Commercial Financial was one of the fastest-growing companies in the country. It made millions collecting on bad credit-card loans, employed nearly 3,900 employees, and its flamboyant founder, Bill Bartmann, and his wife made the Forbes 400 list of wealthiest Americans in 1998.

But if the industry leader couldn't make it, what did that mean for others?

Creditrust for a while actually benefited from Commercial Financial's debacle, buying $546 million in accounts at a steal - less than 5 cents on the dollar.

Creditrust thrived. It landed a $20 million line of credit from Sunrock Capital Corp. of Philadelphia, and its capital ballooned to $95.5 million by October 1998. Revenue more than tripled at the end of the year to $34.3 million, and profit rocketed to nearly $11 million, up from $456,000.

Still, some were not convinced that the company could sustain its success, and at least one industry leader questioned Rensin's grasp of the business.

In March 1999, Creditrust planned to raise $45 million in a secondary offering, and investors met with Rensin to talk about the transaction.

In the meeting, Rensin was asked by a money manager how much money the company would make on a new pool of delinquent credit-card accounts.

Rensin hesitated, then rattled off some numbers, the money manager recalled. After the meeting, the money manager double-checked with Creditrust's chief financial officer, and the figures didn't jibe.

"You can't bid on a piece [pool of loans] if you didn't know it by the penny," the money manger said. "We just said something is wrong. The inconsistency on the numbers was scary."

Rensin said anytime he met with investors he was with Creditrust's CFO, and they used the same numbers. "We have been very forthright and candid with all of our investors," he said.

Creditrust raised the money and bought more portfolios. It then announced plans to open its own bank. Analysts fawned over the company, giving it their highest rating, a "strong buy."

Twelve months after Creditrust went public, its stock more than doubled, reaching a high of $34.125 on July 28.

The heady times didn't last long. Four months later, Creditrust's stock skidded to about $17, and a plan to raise $100 million in a corporate bond offering failed around Thanksgiving.

"The bond market closed down tight as a drum," Rensin said. "It had nothing to do with Creditrust."

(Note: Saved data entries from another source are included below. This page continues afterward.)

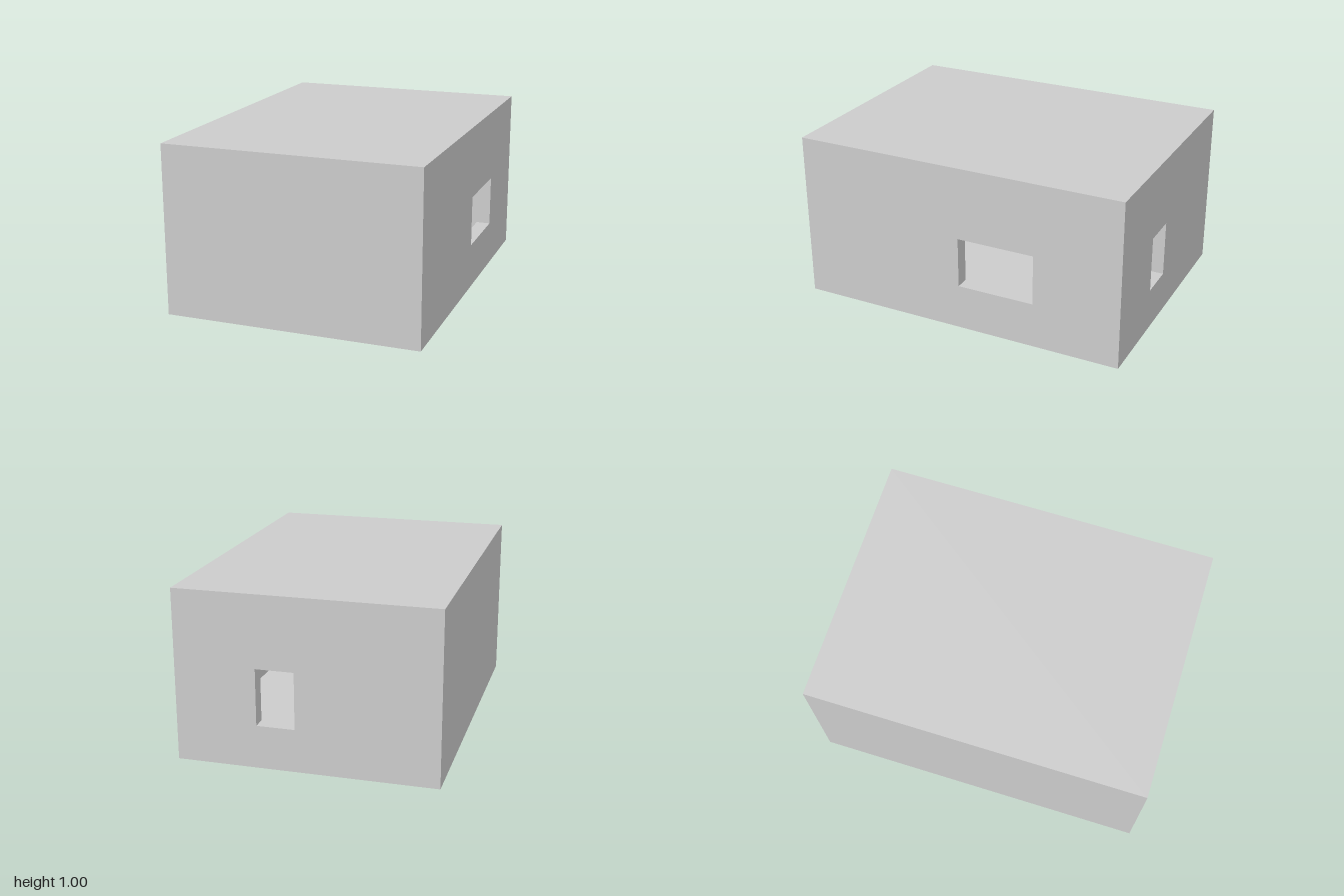
import * as THREE from 'three';

const W = 1.5, D = 2, H = 1, T = 0.083; // width, depth, height, thickness
const material = new THREE.MeshStandardMaterial({ color: 0xcccccc, flatShading: true });

// Slab from y0 to y1, outer face at z = T, inner outline mitred to meet its neighbours
function panel(name, w, y0, y1, mitreBottom, opening) {
  const rect = (Type, x0, b, x1, t) => new Type([[x0, b], [x1, b], [x1, t], [x0, t]]
    .map(([x, y]) => new THREE.Vector2(x, y)));
  const shape = rect(THREE.Shape, -w / 2, y0, w / 2, y1);
  if (opening) shape.holes.push(rect(THREE.Path, ...opening));
  const geo = new THREE.ExtrudeGeometry(shape, { depth: T, bevelEnabled: false });
  const p = geo.attributes.position;
  const same = (a, b) => Math.abs(a - b) < 1e-5;
  for (let i = 0; i < p.count; i++) {
    if (p.getZ(i) > T / 2) continue;
    const x = p.getX(i), y = p.getY(i);
    if (same(Math.abs(x), w / 2)) p.setX(i, x - Math.sign(x) * T);
    if (same(y, y1)) p.setY(i, y - T);
    if (mitreBottom && same(y, y0)) p.setY(i, y + T);
  }
  geo.computeVertexNormals();
  const mesh = new THREE.Mesh(geo, material);
  mesh.name = name;
  return mesh;
}

export function createModel() {
  const model = new THREE.Group();
  model.name = 'house';

  // Floor slab
  const floor = new THREE.Mesh(new THREE.BoxGeometry(W, T, D), material);
  floor.name = 'floor';
  floor.position.y = T / 2;
  model.add(floor);

  // Four walls: name, width, distance from centre, turn, opening [x0, y0, x1, y1]
  const walls = [
    ['frontWall', W, D / 2, 0, null],
    ['leftWall', D, W / 2, Math.PI / 2, [0.017, 0.27, 0.483, 0.57]],
    ['backWall', W, D / 2, Math.PI, [-0.28, 0.25, -0.06, 0.58]],
    ['rightWall', D, W / 2, -Math.PI / 2, null],
  ];
  for (const [name, w, dist, turn, opening] of walls) {
    const wall = panel(name, w, T, H, false, opening);
    wall.rotation.y = turn;
    wall.position.set(Math.sin(turn) * (dist - T), 0, Math.cos(turn) * (dist - T));
    model.add(wall);
  }

  // Flat roof
  const roof = panel('roof', W, -D / 2, D / 2, true, null);
  roof.rotation.x = -Math.PI / 2;
  roof.position.y = H - T;
  model.add(roof);

  return model;
}
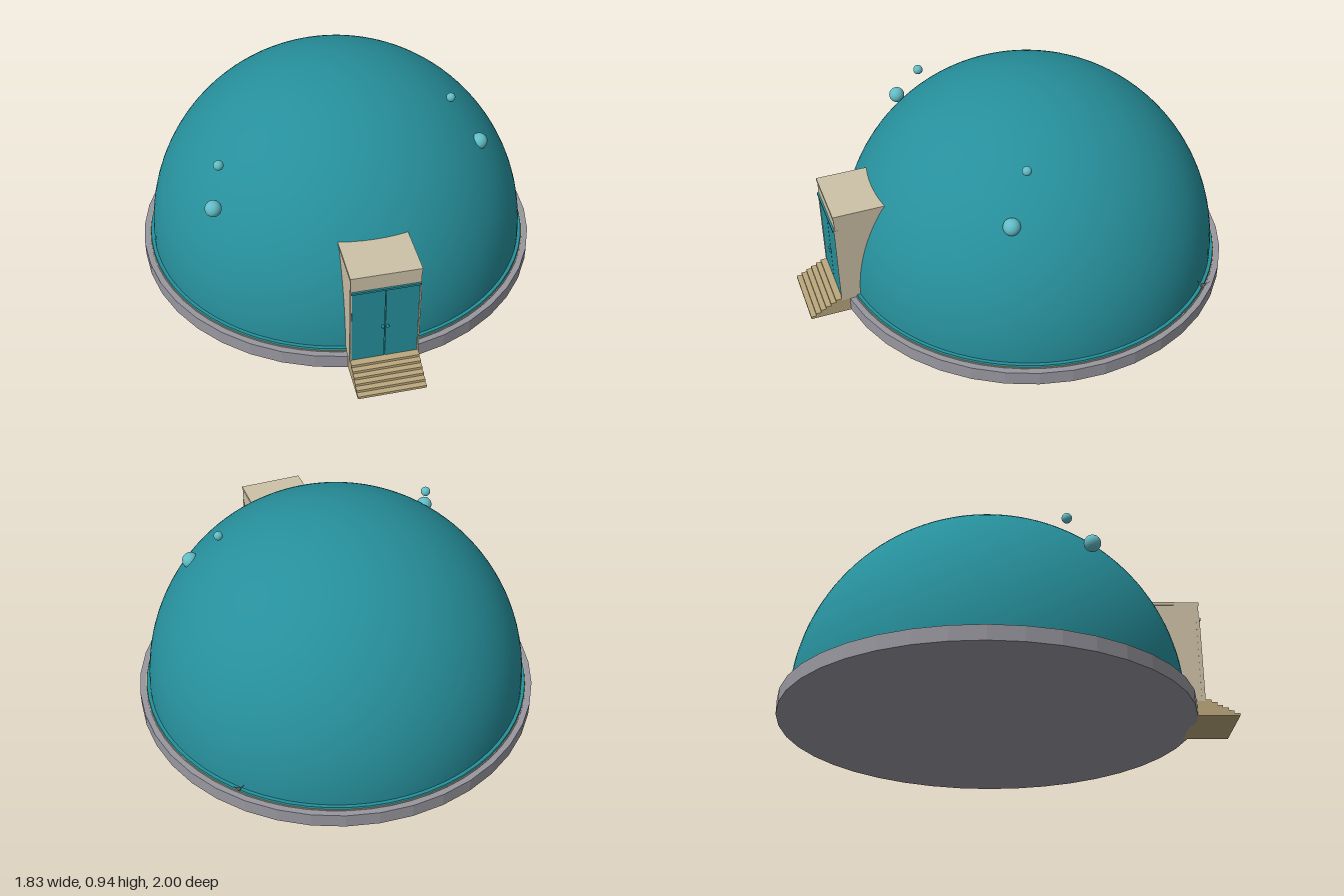
import * as THREE from 'three';

const mat = (name, color, side = THREE.FrontSide) => {
  const m = new THREE.MeshStandardMaterial({ color, side });
  m.name = name;
  return m;
};

export function createModel() {
  const teal = mat('dome teal', 0x268f9b);
  const grey = mat('base grey', 0x98979f);
  const cream = mat('porch cream', 0xcdc1a7);
  const tan = mat('step tan', 0xbca87d);
  const aqua = mat('bubble aqua', 0x62bcc6);

  const group = new THREE.Group();
  const CZ = -0.085; // centre of the round building

  const add = (name, geometry, material, x = 0, y = 0, z = 0) => {
    const mesh = new THREE.Mesh(geometry, material);
    mesh.name = name;
    mesh.position.set(x, y, z);
    group.add(mesh);
    return mesh;
  };
  const box = (name, material, w, y0, y1, z0, z1, x = 0) =>
    add(name, new THREE.BoxGeometry(w, y1 - y0, z1 - z0), material, x, (y0 + y1) / 2, (z0 + z1) / 2);

  // Faceted foundation disc
  const base = new THREE.CylinderGeometry(0.915, 0.915, 0.065, 40).toNonIndexed();
  base.computeVertexNormals();
  add('foundation', base, grey, 0, 0.0325, CZ);

  // Trim rings at the foot of the dome
  add('footTrim', new THREE.CylinderGeometry(0.888, 0.888, 0.004, 64), tan, 0, 0.067, CZ);
  add('footRing', new THREE.CylinderGeometry(0.882, 0.885, 0.012, 64), teal, 0, 0.072, CZ);

  // Smooth half-sphere shell
  add('dome', new THREE.SphereGeometry(0.867, 96, 40, 0, Math.PI * 2, 0, Math.PI / 2), teal, 0, 0.07, CZ);

  // Entrance porch: body, side jambs and lintel
  box('porchBody', cream, 0.294, 0.066, 0.54, 0.5, 0.846);
  for (const s of [-1, 1]) box('doorJamb', cream, 0.006, 0.066, 0.465, 0.84, 0.856, s * 0.145);
  box('lintel', cream, 0.294, 0.465, 0.525, 0.84, 0.853);
  box('lintelCap', cream, 0.298, 0.525, 0.54, 0.6, 0.856);

  // Double door with head strip and knobs
  box('doorBacking', teal, 0.284, 0.075, 0.455, 0.84, 0.848);
  for (const s of [-1, 1]) {
    box('doorLeaf', teal, 0.139, 0.077, 0.453, 0.846, 0.853, s * 0.0715);
    add('doorKnob', new THREE.SphereGeometry(0.007, 12, 8), teal, s * 0.01, 0.25, 0.857);
  }
  box('doorHeadStrip', teal, 0.29, 0.455, 0.465, 0.84, 0.861);

  // Entrance steps as one extruded stair profile
  const N = 6, zBack = 0.8, zTop = 0.858, run = (1 - zTop) / N, rise = 0.075 / N;
  const stair = new THREE.Shape();
  stair.moveTo(zBack, 0);
  stair.lineTo(1, 0);
  for (let i = 0; i < N; i++) {
    stair.lineTo(1 - i * run, (i + 1) * rise);
    stair.lineTo(1 - (i + 1) * run, (i + 1) * rise);
  }
  stair.lineTo(zBack, N * rise);
  const stairs = new THREE.ExtrudeGeometry(stair, { depth: 0.294, bevelEnabled: false });
  stairs.rotateY(-Math.PI / 2); // profile runs along z, width along x
  stairs.translate(0.147, 0, 0);
  add('entranceSteps', stairs, tan);

  // Small bubbles around the dome
  const bubbles = [
    [-0.62, 0.575, 0.345, 0.036],
    [-0.575, 0.72, 0.245, 0.022],
    [0.475, 0.815, 0.105, 0.02],
    [0.583, 0.637, 0.212, 0.037],
  ];
  for (const [x, y, z, r] of bubbles) add('bubble', new THREE.SphereGeometry(r, 24, 16), aqua, x, y, z);

  // Little open funnel pointing down at the back of the dome
  const funnel = new THREE.CylinderGeometry(0.03, 0.001, 0.055, 8, 1, true).toNonIndexed();
  funnel.computeVertexNormals();
  add('funnel', funnel, grey, 0.655, 0.1, -0.68);

  return group;
}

Baltimore Sun Articles
Please note the green-lined linked article text has been applied commercially without any involvement from our newsroom editors, reporters or any other editorial staff.